**Problem statement:** Keeping pictures out, repeat the lines of the listing below exactly, starting at its first line and finishing with the one that holds "(0.035, 0.055, 0.075))".

**Data for the task:**
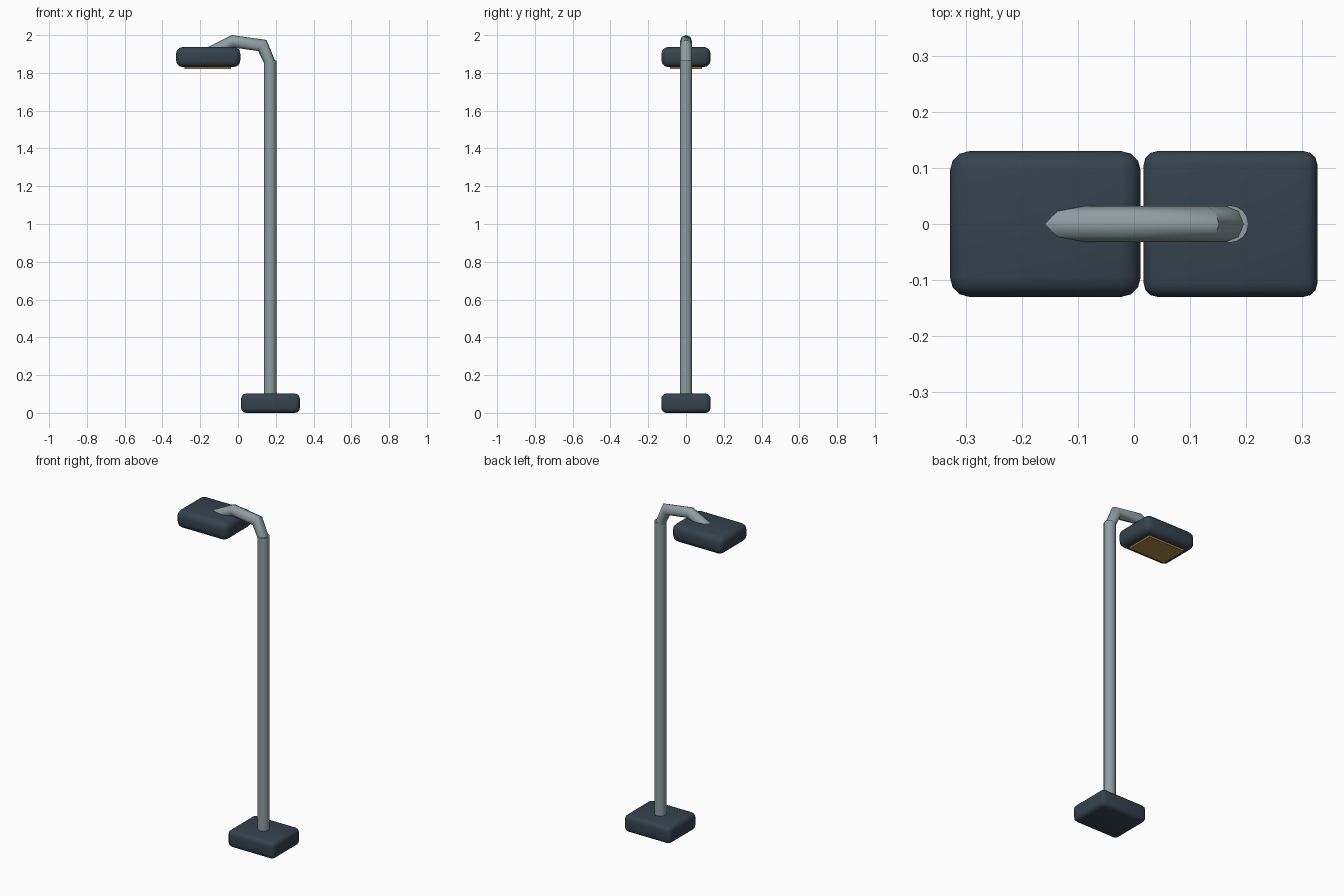
import bpy, bmesh, math
from mathutils import Vector

if "Cube" in bpy.data.objects:
    bpy.data.objects.remove(bpy.data.objects["Cube"])


def material(name, color):
    m = bpy.data.materials.new(name)
    m.diffuse_color = (*color, 1)
    m.use_nodes = True
    m.node_tree.nodes["Principled BSDF"].inputs["Base Color"].default_value = m.diffuse_color
    return m


DARK = material("dark_metal", (0.035, 0.055, 0.075))
STEEL = material("grey_metal", (0.27, 0.34, 0.36))
AMBER = material("amber_light", (0.42, 0.25, 0.06))


def finish(name, bm, mat, angle=40):
    bmesh.ops.recalc_face_normals(bm, faces=bm.faces)
    me = bpy.data.meshes.new(name)
    bm.to_mesh(me)
    bm.free()
    ob = bpy.data.objects.new(name, me)
    bpy.context.collection.objects.link(ob)
    me.materials.append(mat)
    bpy.context.view_layer.objects.active = ob
    ob.select_set(True)
    bpy.ops.object.shade_smooth_by_angle(angle=math.radians(angle))
    ob.select_set(False)
    return ob


def box(name, lo, hi, mat, bevel=0.0):
    lo, hi = Vector(lo), Vector(hi)
    bm = bmesh.new()
    bmesh.ops.create_cube(bm, size=1)
    bmesh.ops.scale(bm, vec=hi - lo, verts=bm.verts)
    bmesh.ops.translate(bm, vec=(lo + hi) / 2, verts=bm.verts)
    if bevel:
        bmesh.ops.bevel(bm, geom=bm.edges[:], offset=bevel, segments=3,
                        profile=0.5, affect='EDGES')
    return finish(name, bm, mat)


def tube(name, path, radius, sides, mat):
    """Mitred tube along (x, z) points; the first ring is horizontal."""
    pts = [Vector((x, 0, z)) for x, z in path]
    dirs = [(b - a).normalized() for a, b in zip(pts, pts[1:])]
    bm = bmesh.new()
    rings = []
    for i, p in enumerate(pts):
        before = dirs[i - 1] if i else Vector((0, 0, 1))
        after = dirs[i] if i < len(dirs) else dirs[-1]
        t = (before + after).normalized()
        if i == 0:
            t = before
        side = Vector((t.z, 0, -t.x))
        stretch = 1 / max(0.5, t.dot(after)) if i else 1
        rings.append([bm.verts.new(p + side * radius * stretch * math.cos(a)
                                   + Vector((0, radius * math.sin(a), 0)))
                      for a in (2 * math.pi * k / sides for k in range(sides))])
    for r0, r1 in zip(rings, rings[1:]):
        for k in range(sides):
            j = (k + 1) % sides
            bm.faces.new((r0[k], r0[j], r1[j], r1[k]))
    bm.faces.new(rings[0])
    bm.faces.new(rings[-1])
    return finish(name, bm, mat, 50)


# Base block and upright pole
box("base", (0.017, -0.13, 0), (0.327, 0.13, 0.102), DARK, 0.025)
tube("pole", [(0.171, 0.05), (0.171, 1.866)], 0.033, 16, STEEL)

# Bent arm reaching over to the lamp head
tube("arm", [(0.168, 1.855), (0.129, 1.945), (-0.027, 1.967), (-0.18, 1.89)],
     0.032, 8, STEEL)

# Lamp head with its light panel underneath
box("lamp_head", (-0.328, -0.13, 1.831), (0.012, 0.13, 1.937), DARK, 0.035)
box("light_panel", (-0.283, -0.085, 1.821), (-0.038, 0.085, 1.84), AMBER)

**Solution to the problem:**
import bpy, bmesh, math
from mathutils import Vector

if "Cube" in bpy.data.objects:
    bpy.data.objects.remove(bpy.data.objects["Cube"])


def material(name, color):
    m = bpy.data.materials.new(name)
    m.diffuse_color = (*color, 1)
    m.use_nodes = True
    m.node_tree.nodes["Principled BSDF"].inputs["Base Color"].default_value = m.diffuse_color
    return m


DARK = material("dark_metal", (0.035, 0.055, 0.075))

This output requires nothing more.